Telecoms provider Digicel Group posted a nine per cent drop in its earnings for its fourth quarter ending March 2019, and is expecting its debt levels to rise.
The company said its earnings were impacted by one-off costs.
“We are fully committed to returning the business to a more sustainable leverage level,” said Antonia Graham, head of group communications, in response to Financial Gleaner queries about the financial results.
Digicel, which had its beginnings in Jamaica but now spans 32 markets internationally, recorded a three per cent decline in revenue for the quarter to US$570 million, but the telecoms said top-line income would have grown 1.0 per cent were it not for currency movements and other one-off costs.
Its earnings before interest, tax, depreciation and amortisation, EBITDA, totalled US$230 million in the quarter, down 9.0 per cent year-on-year.
Digicel also indicated that its net debt was projected to rise to 7.0 times its earnings in 2020, up from 6.7 times earnings in 2019. But the company said bondholders should not be overly concerned about the rise as it plans to reduce its leverage over time.
“This will take time. However, the momentum that we are beginning to see in the underlying revenues provides us with comfort that we can return the business to full-year revenue and EBITDA growth and begin to deliver organic deleveraging,” said Graham.
Digicel expects single-digit growth in its earnings in 2020, but thinks this would be sufficient to allow it room to reduce debt. It expects to see underlying revenue growth across all business segments, in particular a return to growth for the full year in its mobile business and the continued performance in business solutions and home and entertainment segments.
Digicel said its fourth-quarter EBITDA was adversely impacted by full-year charges booked in the quarter.
Digicel, like other telecoms, continue to face challenges in monetising the shift from voice to data services. Added to that are heavy capital expenditures, one-off costs and currency movements.
The telecoms continues to meet its interest payment obligations on its bonds. However, earlier this year, Jamaica’s JMMB Group recommended that its clients sell their bonds, saying Digicel’s results, which at the time referenced its third-quarter earnings, had not improved in line with expectations, making the servicing of the bonds continuously challenging.
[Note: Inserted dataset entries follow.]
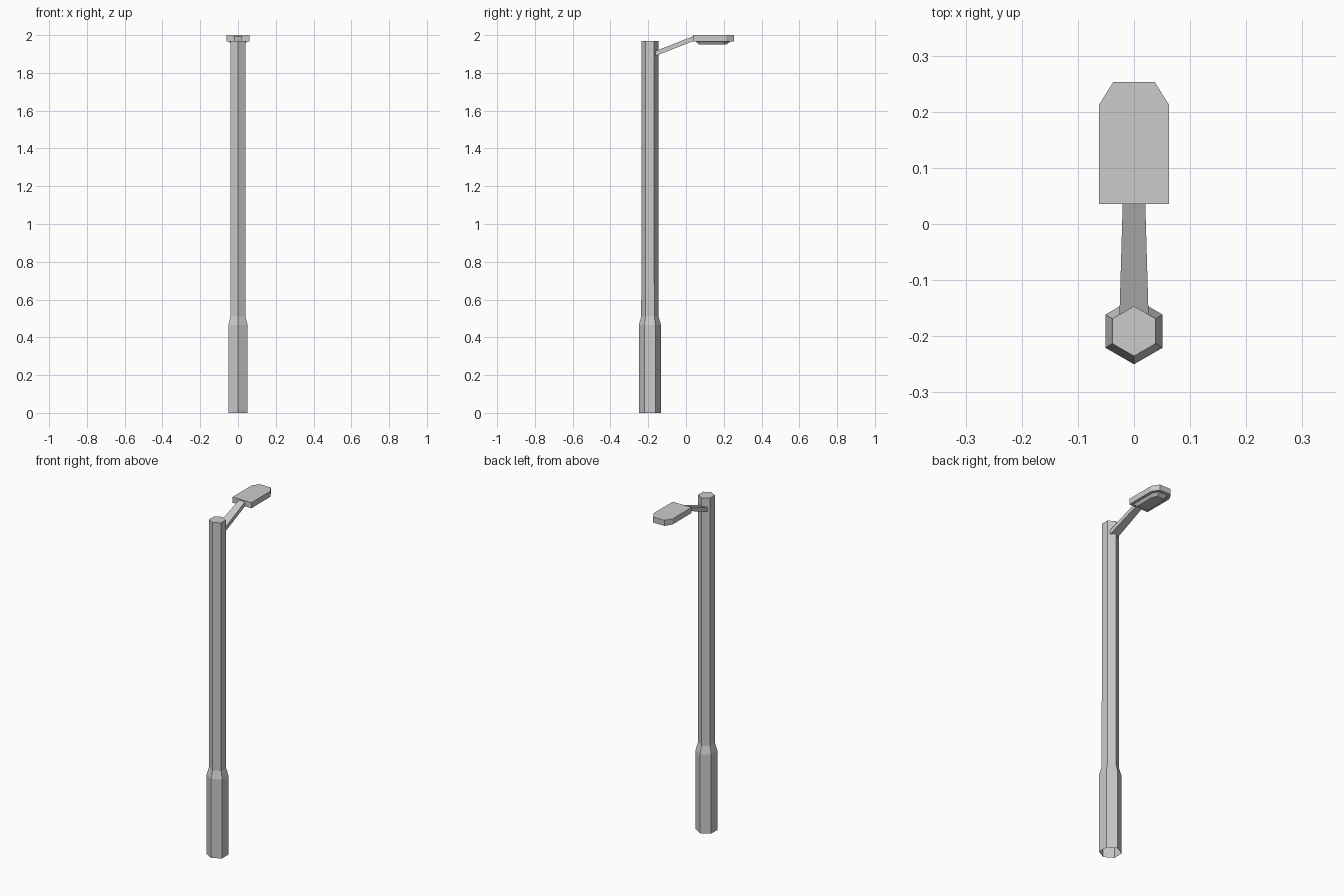
import bpy, bmesh, math

if "Cube" in bpy.data.objects:
    bpy.data.objects.remove(bpy.data.objects["Cube"])


def loft(name, rings, cap_start=True, cap_end=True):
    """Skin a list of equal-length rings into one flat-shaded object."""
    bm = bmesh.new()
    loops = [[bm.verts.new(p) for p in ring] for ring in rings]
    for a, b in zip(loops, loops[1:]):
        n = len(a)
        for i in range(n):
            j = (i + 1) % n
            bm.faces.new((a[i], a[j], b[j], b[i]))
    if cap_start:
        bm.faces.new(loops[0][::-1])
    if cap_end:
        bm.faces.new(loops[-1])
    bmesh.ops.recalc_face_normals(bm, faces=bm.faces)
    mesh = bpy.data.meshes.new(name)
    bm.to_mesh(mesh)
    bm.free()
    obj = bpy.data.objects.new(name, mesh)
    bpy.context.collection.objects.link(obj)
    return obj


def hexagon(r, z, cy=-0.191):
    return [(r * math.sin(i * math.pi / 3), cy + r * math.cos(i * math.pi / 3), z)
            for i in range(6)]


def lamp_outline(w, tip, back, shoulder, front, z):
    return [(-w, back, z), (w, back, z), (w, shoulder, z),
            (tip, front, z), (-tip, front, z), (-w, shoulder, z)]


def arm_section(w, y, low, high):
    return [(-w, y, low), (w, y, low), (w, y, high), (-w, y, high)]


# Hexagonal pole with thicker base, open underneath
loft("pole", [hexagon(0.059, 0), hexagon(0.059, 0.465),
              hexagon(0.046, 0.51), hexagon(0.0445, 1.97)], cap_start=False)

# Sloping arm, slightly narrower at the lamp
loft("arm", [arm_section(0.026, -0.165, 1.888, 1.914),
             arm_section(0.02, 0.04, 1.969, 1.995)])

# Lamp housing with clipped front corners
loft("lamp_housing", [lamp_outline(0.062, 0.037, 0.036, 0.213, 0.253, 1.967),
                      lamp_outline(0.062, 0.037, 0.036, 0.213, 0.253, 2.0)])

# Tapered lens under the housing
loft("lamp_lens", [lamp_outline(0.036, 0.022, 0.067, 0.19, 0.214, 1.951),
                   lamp_outline(0.048, 0.029, 0.05, 0.204, 0.237, 1.968)])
In January, Digicel extended the timeline for the payout of bonds due by 2020 and 2022 to 2022 and 2024, respectively. Rating agency Moody’s assigned a limited default status to the bonds following the extension, although it revised the rating to Caa1, up from Caa3. Despite the benefits from the two-year debt extension, Moody’s labelled the transaction as ‘distressed’, mainly because of Digicel’s “untenable capital structure”, with high leverage of around 6.7 times gross debt to EBITDA.